[Source records]
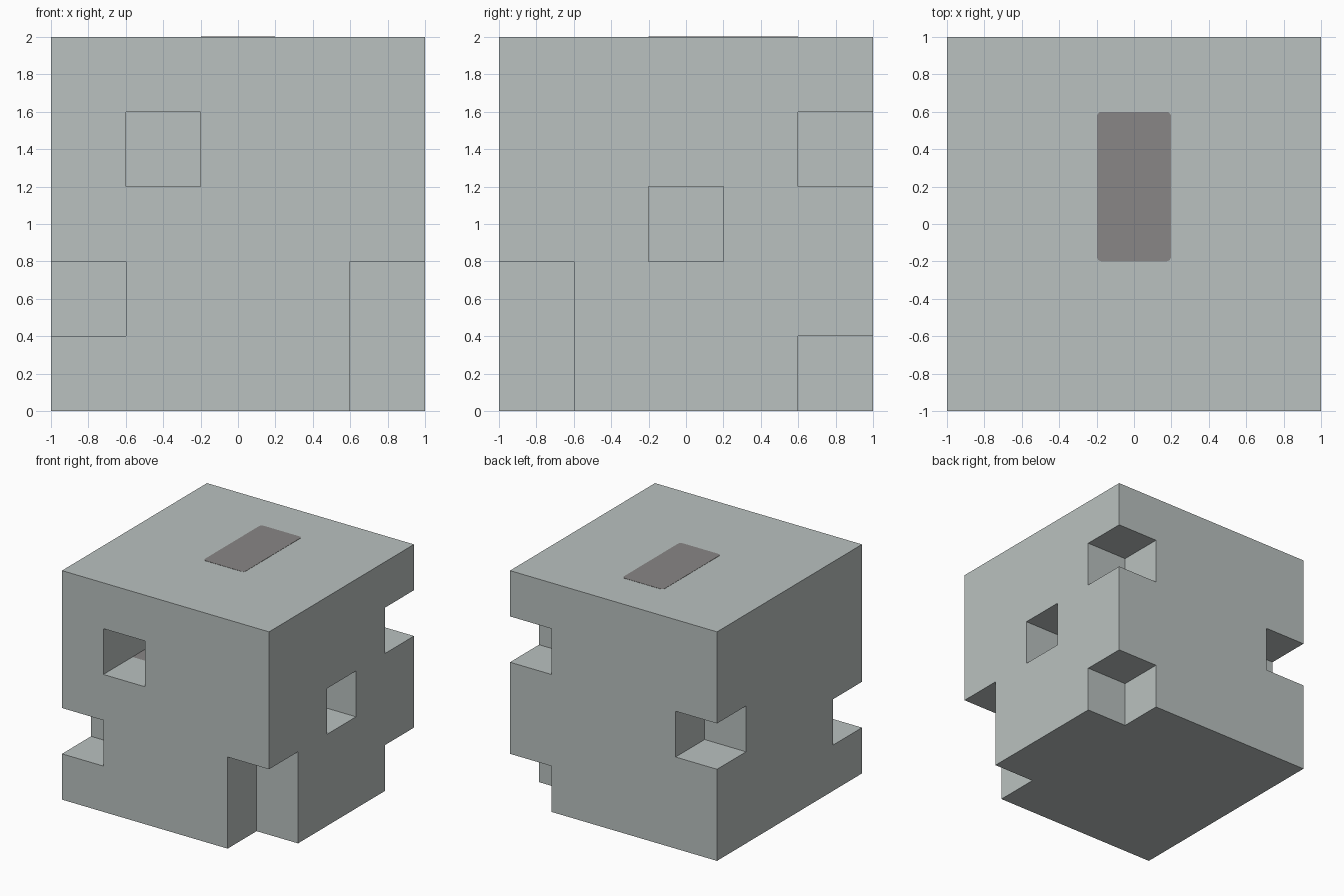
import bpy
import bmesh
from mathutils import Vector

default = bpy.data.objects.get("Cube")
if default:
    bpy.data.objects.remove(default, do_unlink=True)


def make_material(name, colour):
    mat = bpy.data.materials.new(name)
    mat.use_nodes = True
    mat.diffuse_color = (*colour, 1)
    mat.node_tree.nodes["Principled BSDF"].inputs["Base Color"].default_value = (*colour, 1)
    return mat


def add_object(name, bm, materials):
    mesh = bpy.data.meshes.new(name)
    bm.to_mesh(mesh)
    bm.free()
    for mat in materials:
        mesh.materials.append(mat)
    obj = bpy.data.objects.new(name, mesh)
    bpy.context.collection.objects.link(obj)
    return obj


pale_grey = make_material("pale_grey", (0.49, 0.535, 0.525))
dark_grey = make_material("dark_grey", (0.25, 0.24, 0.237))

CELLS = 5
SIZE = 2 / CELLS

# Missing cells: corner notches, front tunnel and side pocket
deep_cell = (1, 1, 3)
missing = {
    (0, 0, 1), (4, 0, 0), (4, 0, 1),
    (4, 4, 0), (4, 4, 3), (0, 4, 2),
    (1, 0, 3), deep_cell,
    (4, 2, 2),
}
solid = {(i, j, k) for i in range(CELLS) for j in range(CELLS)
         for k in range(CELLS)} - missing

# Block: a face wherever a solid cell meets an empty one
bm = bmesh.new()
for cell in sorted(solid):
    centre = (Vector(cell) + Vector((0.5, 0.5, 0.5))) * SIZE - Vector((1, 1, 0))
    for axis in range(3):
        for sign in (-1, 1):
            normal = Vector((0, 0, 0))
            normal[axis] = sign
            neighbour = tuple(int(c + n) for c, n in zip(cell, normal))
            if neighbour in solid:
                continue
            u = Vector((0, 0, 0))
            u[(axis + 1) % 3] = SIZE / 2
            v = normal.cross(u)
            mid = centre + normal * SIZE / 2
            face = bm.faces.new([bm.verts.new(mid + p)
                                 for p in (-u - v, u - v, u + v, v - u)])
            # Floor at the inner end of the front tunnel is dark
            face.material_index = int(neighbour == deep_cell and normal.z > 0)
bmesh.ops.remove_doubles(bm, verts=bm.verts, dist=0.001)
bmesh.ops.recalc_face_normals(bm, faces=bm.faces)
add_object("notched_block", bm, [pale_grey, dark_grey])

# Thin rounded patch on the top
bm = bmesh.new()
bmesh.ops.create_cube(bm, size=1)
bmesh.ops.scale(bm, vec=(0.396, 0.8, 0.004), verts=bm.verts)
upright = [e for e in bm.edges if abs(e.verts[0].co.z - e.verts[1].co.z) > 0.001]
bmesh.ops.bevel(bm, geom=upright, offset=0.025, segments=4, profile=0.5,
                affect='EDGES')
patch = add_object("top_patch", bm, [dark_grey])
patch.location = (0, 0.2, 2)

--

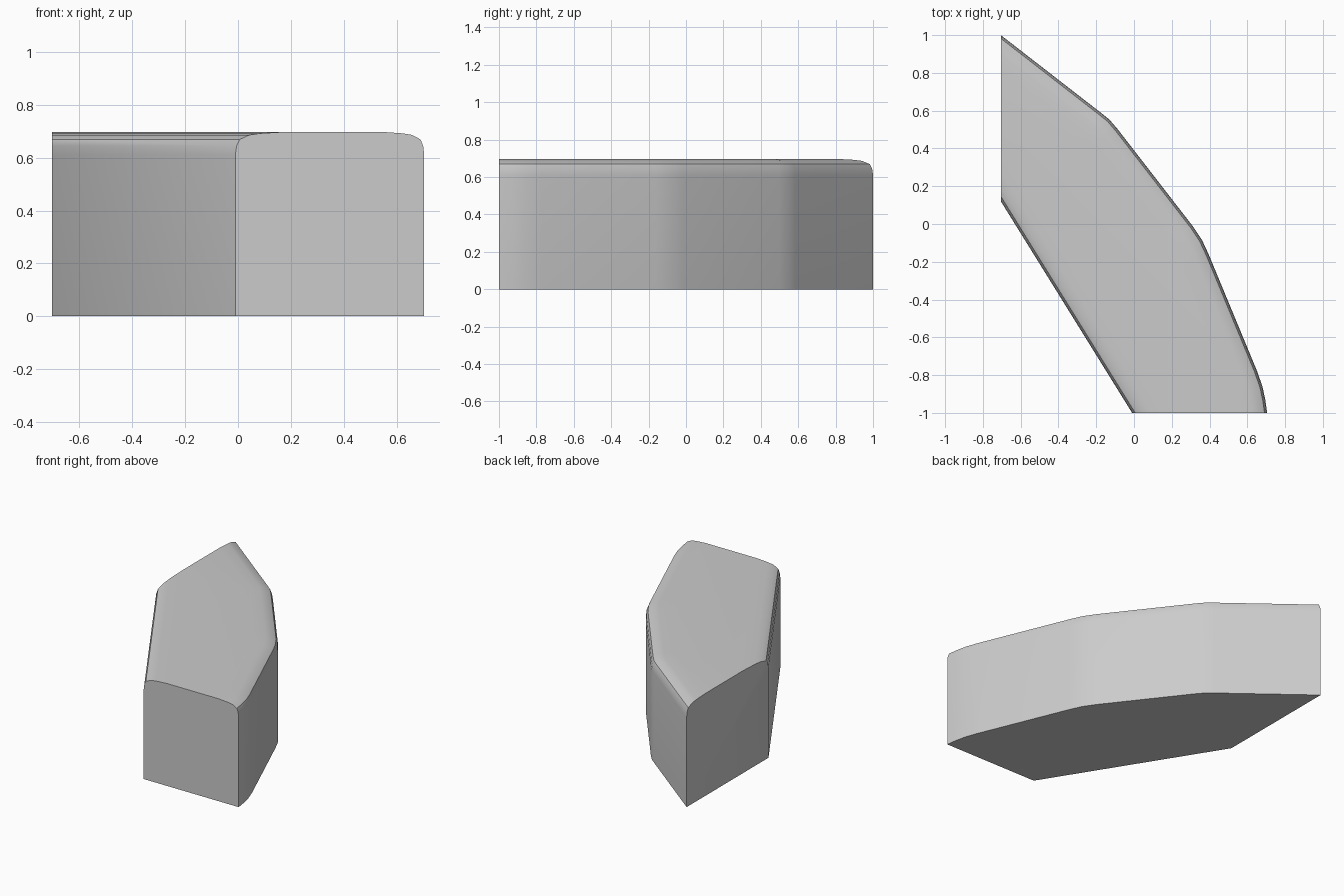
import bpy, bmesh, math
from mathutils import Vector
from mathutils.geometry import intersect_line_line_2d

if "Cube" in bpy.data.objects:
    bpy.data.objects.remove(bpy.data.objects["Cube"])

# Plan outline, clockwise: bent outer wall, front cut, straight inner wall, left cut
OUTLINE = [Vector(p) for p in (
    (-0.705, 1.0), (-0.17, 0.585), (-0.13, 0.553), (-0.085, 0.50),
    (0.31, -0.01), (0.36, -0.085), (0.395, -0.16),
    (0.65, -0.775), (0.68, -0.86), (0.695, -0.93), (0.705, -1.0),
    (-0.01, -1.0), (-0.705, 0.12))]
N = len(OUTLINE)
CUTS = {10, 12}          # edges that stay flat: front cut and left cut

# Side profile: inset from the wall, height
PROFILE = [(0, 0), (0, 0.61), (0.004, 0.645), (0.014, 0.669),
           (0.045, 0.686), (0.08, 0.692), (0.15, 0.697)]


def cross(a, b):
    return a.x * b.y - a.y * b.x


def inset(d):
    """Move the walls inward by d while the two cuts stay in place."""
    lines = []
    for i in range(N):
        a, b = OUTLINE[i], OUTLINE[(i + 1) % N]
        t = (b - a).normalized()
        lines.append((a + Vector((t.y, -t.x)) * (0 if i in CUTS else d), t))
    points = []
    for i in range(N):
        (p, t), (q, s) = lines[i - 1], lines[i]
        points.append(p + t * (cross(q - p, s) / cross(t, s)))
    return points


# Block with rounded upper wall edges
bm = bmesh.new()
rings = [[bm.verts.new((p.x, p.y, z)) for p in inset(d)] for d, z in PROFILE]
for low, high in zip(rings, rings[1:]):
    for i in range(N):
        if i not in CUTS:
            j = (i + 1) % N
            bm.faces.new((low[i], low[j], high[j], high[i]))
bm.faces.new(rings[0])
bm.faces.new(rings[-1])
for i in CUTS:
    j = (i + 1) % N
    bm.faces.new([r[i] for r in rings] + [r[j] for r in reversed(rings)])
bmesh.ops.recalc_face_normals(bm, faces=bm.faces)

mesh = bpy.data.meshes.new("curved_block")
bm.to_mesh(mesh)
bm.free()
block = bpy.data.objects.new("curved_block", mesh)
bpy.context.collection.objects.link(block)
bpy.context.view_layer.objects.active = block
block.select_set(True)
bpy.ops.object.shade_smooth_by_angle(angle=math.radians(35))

* _WORK TO COMPLETE_
Pull out all lines in the data above that include "import".

* _THE COMPLETED TASK_
import bpy
import bmesh
from mathutils import Vector
import bpy, bmesh, math
from mathutils import Vector
from mathutils.geometry import intersect_line_line_2d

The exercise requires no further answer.